The South-east Asian Studies student at the National University Of Singapore spent a month there, although she did not stay overnight on advice.
"The people who looked out for me told me it's not safe at night, particularly for a girl," Miss Yeo told The New Paper.
She spoke of the growing number of criminals living in North Cemetery as the "place is like a maze with its many streets and avenues".
"There's a saying (in the community) that they fear the living more than the dead."
She recently shared her experience at the Perspectives Film Festival 2014 as it coincided with its theme of displacement.
Miss Yeo found out about the community through her church, St James' Church, which linked her up with the Manila-based Philadelphia Christ-Centered Fellowship.
The Philippine church , which has been helping the North Cemetery residents for years, provided Miss Yeo with guides who served as translators.
Her solo month-long trip in July this year was an eye-opener.
Living conditions were very basic. The residents slept on cardboard boxes, rubber mats or mattresses placed on the floor or on the tombs.
Cooking was done on portable stoves using water they drew from nearby wells.
The water collected was also used for showering. Privacy was non-existent, said Miss Yeo, recalling how the residents would shower in the open with sarongs tied around themselves.
"Some mausoleums have comfort rooms, so if they were given permission by the owners, the residents would be able to use them to relieve themselves."
If not, it would be anywhere they fancy, thus "hygiene is a bit of a problem", said Miss Yeo.
She also came across heartbreaking stories.
"There were women lying on top of their husbands' tombs because they couldn't bear to be alone," Miss Yeo recounted.
She was also amazed how the families were so large, with an average of 10 people per household, and how the cemetery's infrastructure supported the slum community.
What struck her most was the narrow boundary between life and death.
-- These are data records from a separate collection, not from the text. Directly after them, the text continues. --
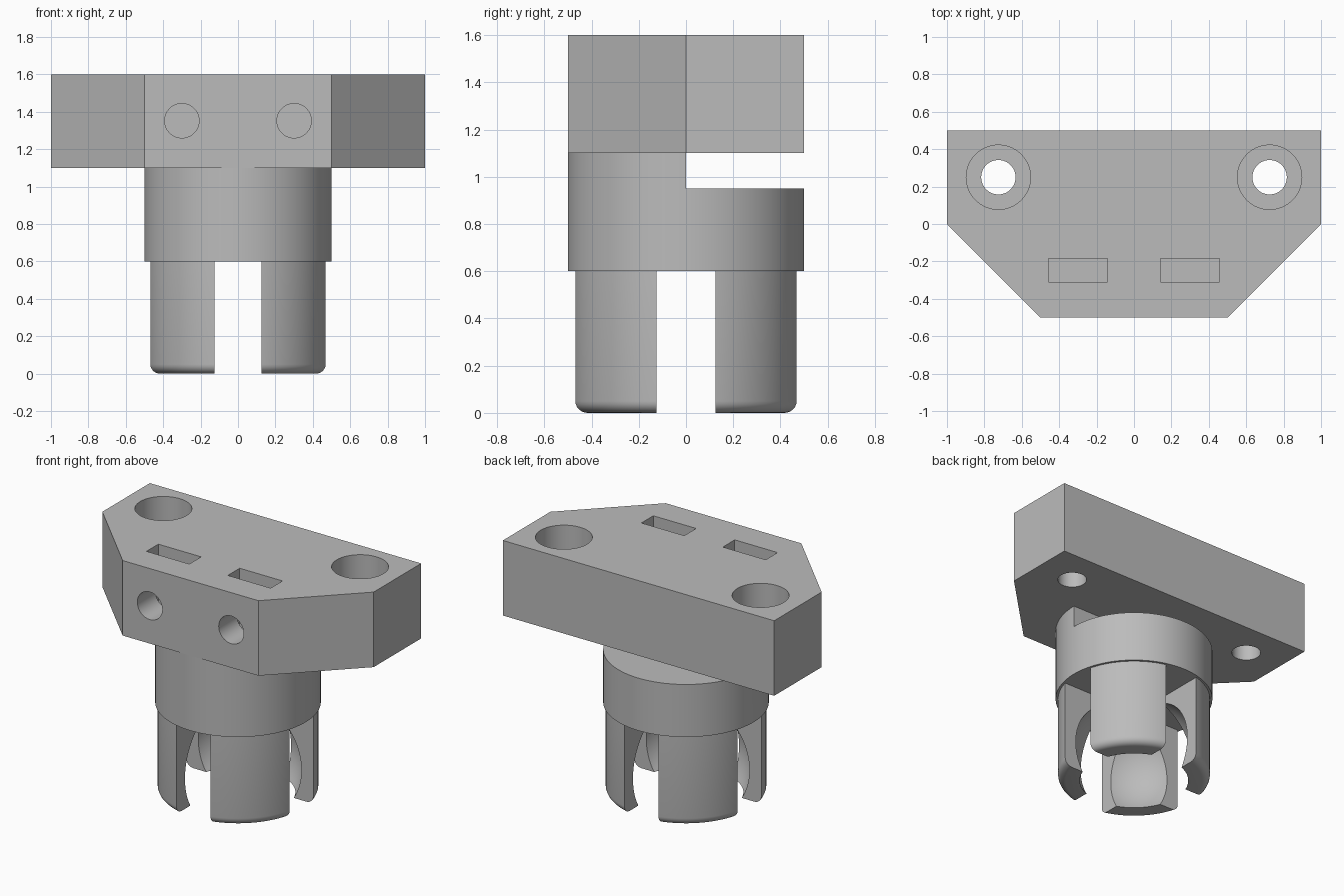
import bpy, bmesh, math
from mathutils import Matrix

if "Cube" in bpy.data.objects:
    bpy.data.objects.remove(bpy.data.objects["Cube"], do_unlink=True)

grey = bpy.data.materials.new("plain grey")
grey.use_nodes = True
colour = (0.5, 0.5, 0.5, 1)
grey.diffuse_color = colour
grey.node_tree.nodes["Principled BSDF"].inputs["Base Color"].default_value = colour


def finish(bm, name):
    bmesh.ops.recalc_face_normals(bm, faces=bm.faces)
    mesh = bpy.data.meshes.new(name)
    bm.to_mesh(mesh)
    bm.free()
    mesh.materials.append(grey)
    ob = bpy.data.objects.new(name, mesh)
    bpy.context.collection.objects.link(ob)
    return ob


def box(name, lo, hi):
    bm = bmesh.new()
    size = [b - a for a, b in zip(lo, hi)]
    mid = [(a + b) / 2 for a, b in zip(lo, hi)]
    bmesh.ops.create_cube(bm, size=1, matrix=Matrix.Translation(mid) @ Matrix.Diagonal((*size, 1)))
    return finish(bm, name)


def cylinder(name, radius, depth, centre, tilt=0, sides=64):
    bm = bmesh.new()
    place = Matrix.Translation(centre) @ Matrix.Rotation(tilt, 4, "X")
    bmesh.ops.create_cone(bm, cap_ends=True, segments=sides, radius1=radius,
                          radius2=radius, depth=depth, matrix=place)
    return finish(bm, name)


def cut(ob, cutters):
    """Subtract each cutter from the part, then discard the cutter."""
    bpy.context.view_layer.objects.active = ob
    for c in cutters:
        c.hide_render = True
        mod = ob.modifiers.new("cut", "BOOLEAN")
        mod.operation, mod.solver, mod.object = "DIFFERENCE", "EXACT", c
        bpy.ops.object.modifier_apply(modifier=mod.name)
        bpy.data.objects.remove(c, do_unlink=True)


# Mounting plate: chamfered outline pushed up
bm = bmesh.new()
outline = [(-1, 0.5), (-1, 0), (-0.5, -0.5), (0.5, -0.5), (1, 0), (1, 0.5)]
face = bm.faces.new([bm.verts.new((x, y, 1.1)) for x, y in outline])
top = bmesh.ops.extrude_face_region(bm, geom=[face])["geom"]
bmesh.ops.translate(bm, vec=(0, 0, 0.5), verts=[g for g in top if isinstance(g, bmesh.types.BMVert)])
plate = finish(bm, "mounting_plate")

# Screw holes with counterbores, nut pockets and front bolt holes on both sides
for side in (-1, 1):
    cut(plate, [
        cylinder("screw_hole", 0.092, 1, (side * 0.725, 0.25, 1.35)),
        cylinder("counterbore", 0.172, 0.5, (side * 0.725, 0.25, 1.6)),
        box("nut_pocket", (side * 0.3 - 0.158, -0.31, 1.19), (side * 0.3 + 0.158, -0.185, 1.7)),
        cylinder("bolt_hole", 0.092, 0.6, (side * 0.3, -0.3, 1.352), math.pi / 2),
    ])

# Neck: full disc below, front half only where it meets the plate
neck = cylinder("neck", 0.5, 0.5, (0, 0, 0.85), sides=128)
cut(neck, [box("neck_step", (-1, 0, 0.95), (1, 1, 1.2))])

# Socket fingers: rounded lower rim, hollowed by a ball, split by a cross slot
fingers = cylinder("socket_fingers", 0.485, 0.6, (0, 0, 0.3), sides=128)
bm = bmesh.new()
bm.from_mesh(fingers.data)
rim = [e for e in bm.edges if all(v.co.z < 0.01 for v in e.verts)]
bmesh.ops.bevel(bm, geom=rim, offset=0.05, segments=6, profile=0.5, affect="EDGES")
bm.to_mesh(fingers.data)
bm.free()
bm = bmesh.new()
bmesh.ops.create_uvsphere(bm, u_segments=96, v_segments=48, radius=0.4,
                          matrix=Matrix.Translation((0, 0, 0.2)))
ball = finish(bm, "ball_cavity")
cut(fingers, [
    ball,
    box("slot_across", (-1, -0.125, -0.5), (1, 0.125, 1)),
    box("slot_through", (-0.125, -1, -0.5), (0.125, 1, 1)),
])

# Smooth round walls, crisp edges
bpy.ops.object.select_all(action="DESELECT")
for ob in (plate, neck, fingers):
    ob.select_set(True)
bpy.context.view_layer.objects.active = plate
bpy.ops.object.shade_smooth_by_angle(angle=math.radians(30))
She described seeing newborn babies sleeping on tombs.
"It really didn't bother the residents that they were surrounded by tombs," she said.
"They lived in makeshift homes. Those with jobs will go out to work and come back in the evening, while the children go to the nearby schools," said Miss Yeo.
Most of the residents serve as caretakers of the mausoleums and tombs, or find odd jobs such as carrying coffins during funerals as the cemetery is still fully functioning.
"They all look forward to All Souls Day, where they'll be paid a lump sum of money and given lots of food from families who come to pay respects to their dead relatives."
All Souls Day - a day where Catholics commemorate those who have died - falls on Sunday.
That day will be like Christmas to the community there, said Miss Yeo, as there will be lots of drinking and merry-making as up to three million people visit the cemetery during the weekend.
THE NORTH CEMETERY
- It is owned by the City of Manila and was planned out in 1904.
- It covers an area of about 130 acres or the size of the Botanic Gardens.
- It is non-denominational, although Roman Catholics make up more than eight in 10 of all Filipinos.
- Many of the tombs are stacked due to space constraints.
- It is said that there are thousands of squatters living among the dead.
- Among the people buried there are actors, historians and several ex-presidents.
- It houses several heritage structures such as the Mausoleum of the Veterans of the Revolution.